## DATA TO USE
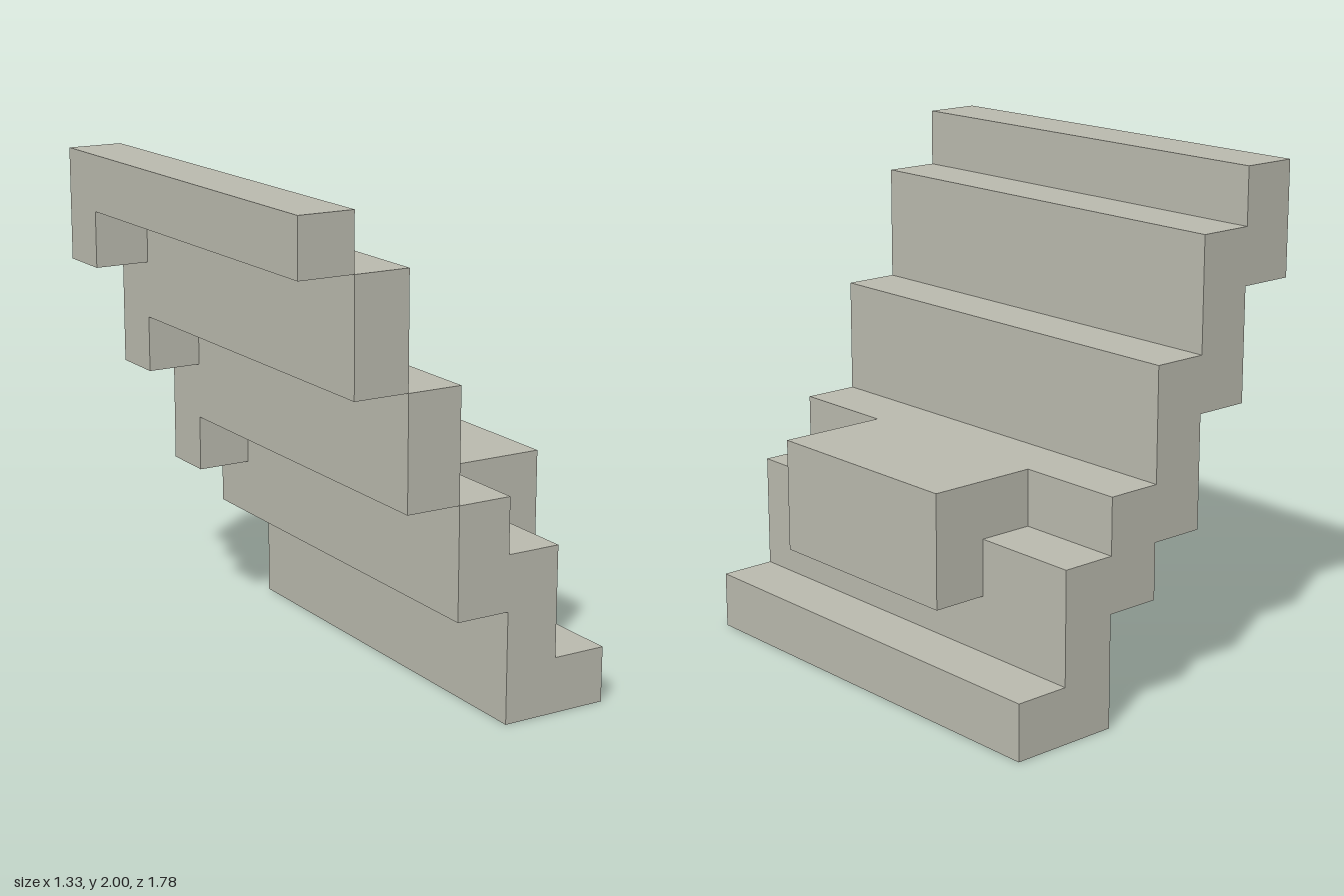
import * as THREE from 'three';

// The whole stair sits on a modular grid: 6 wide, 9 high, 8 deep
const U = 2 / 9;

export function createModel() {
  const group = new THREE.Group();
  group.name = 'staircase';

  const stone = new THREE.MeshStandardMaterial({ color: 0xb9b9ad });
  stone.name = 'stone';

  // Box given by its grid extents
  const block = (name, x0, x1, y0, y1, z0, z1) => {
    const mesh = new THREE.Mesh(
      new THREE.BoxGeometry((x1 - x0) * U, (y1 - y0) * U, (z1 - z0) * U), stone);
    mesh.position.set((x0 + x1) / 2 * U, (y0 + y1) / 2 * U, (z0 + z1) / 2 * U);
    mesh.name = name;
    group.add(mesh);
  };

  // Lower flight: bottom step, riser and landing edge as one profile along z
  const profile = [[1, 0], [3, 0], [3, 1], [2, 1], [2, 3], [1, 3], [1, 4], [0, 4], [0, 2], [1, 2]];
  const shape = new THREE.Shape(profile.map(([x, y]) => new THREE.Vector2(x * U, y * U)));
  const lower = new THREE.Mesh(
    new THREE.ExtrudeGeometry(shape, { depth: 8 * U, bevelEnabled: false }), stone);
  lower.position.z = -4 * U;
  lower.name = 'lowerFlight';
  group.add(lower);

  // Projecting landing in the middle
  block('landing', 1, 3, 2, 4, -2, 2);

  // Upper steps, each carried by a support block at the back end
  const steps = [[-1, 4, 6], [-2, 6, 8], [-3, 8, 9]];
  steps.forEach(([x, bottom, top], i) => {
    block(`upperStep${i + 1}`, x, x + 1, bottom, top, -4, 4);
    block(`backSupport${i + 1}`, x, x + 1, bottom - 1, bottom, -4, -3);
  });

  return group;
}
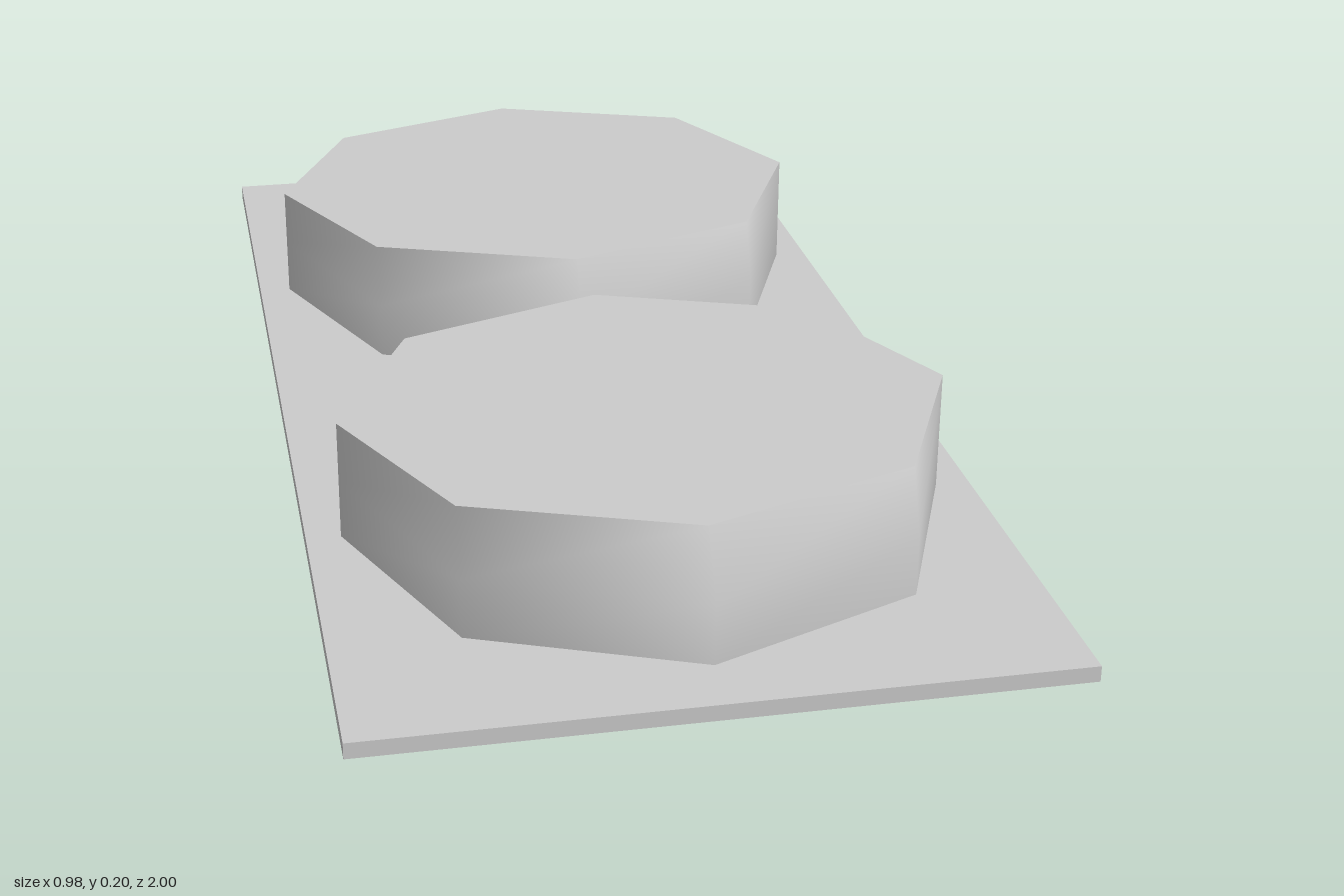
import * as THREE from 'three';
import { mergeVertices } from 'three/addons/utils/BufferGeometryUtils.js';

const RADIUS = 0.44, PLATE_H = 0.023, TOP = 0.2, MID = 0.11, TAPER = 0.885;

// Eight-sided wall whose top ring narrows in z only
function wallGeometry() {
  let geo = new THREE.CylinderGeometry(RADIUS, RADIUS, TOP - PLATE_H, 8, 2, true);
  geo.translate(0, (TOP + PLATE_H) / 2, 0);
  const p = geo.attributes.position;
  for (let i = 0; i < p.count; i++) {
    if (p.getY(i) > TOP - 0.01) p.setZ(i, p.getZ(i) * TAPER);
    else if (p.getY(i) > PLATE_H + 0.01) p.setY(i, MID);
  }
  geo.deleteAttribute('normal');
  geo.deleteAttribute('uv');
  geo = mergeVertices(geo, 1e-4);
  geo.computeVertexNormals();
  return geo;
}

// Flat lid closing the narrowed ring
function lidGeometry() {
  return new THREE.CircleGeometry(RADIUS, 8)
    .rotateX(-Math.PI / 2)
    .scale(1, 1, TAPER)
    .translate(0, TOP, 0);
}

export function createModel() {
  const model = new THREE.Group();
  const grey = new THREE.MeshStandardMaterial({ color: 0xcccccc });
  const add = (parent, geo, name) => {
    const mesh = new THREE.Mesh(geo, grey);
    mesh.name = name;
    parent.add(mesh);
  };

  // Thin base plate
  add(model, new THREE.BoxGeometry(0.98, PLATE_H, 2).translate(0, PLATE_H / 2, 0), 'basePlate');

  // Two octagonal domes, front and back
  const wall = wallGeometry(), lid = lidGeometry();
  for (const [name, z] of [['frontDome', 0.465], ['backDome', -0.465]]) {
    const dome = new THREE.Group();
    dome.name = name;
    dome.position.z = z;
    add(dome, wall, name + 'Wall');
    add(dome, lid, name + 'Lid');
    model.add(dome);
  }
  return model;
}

## ACTION ITEM
Reproduce each line of the material containing the word "steps".

## YOUR RESPONSE
  // Upper steps, each carried by a support block at the back end
  const steps = [[-1, 4, 6], [-2, 6, 8], [-3, 8, 9]];
  steps.forEach(([x, bottom, top], i) => {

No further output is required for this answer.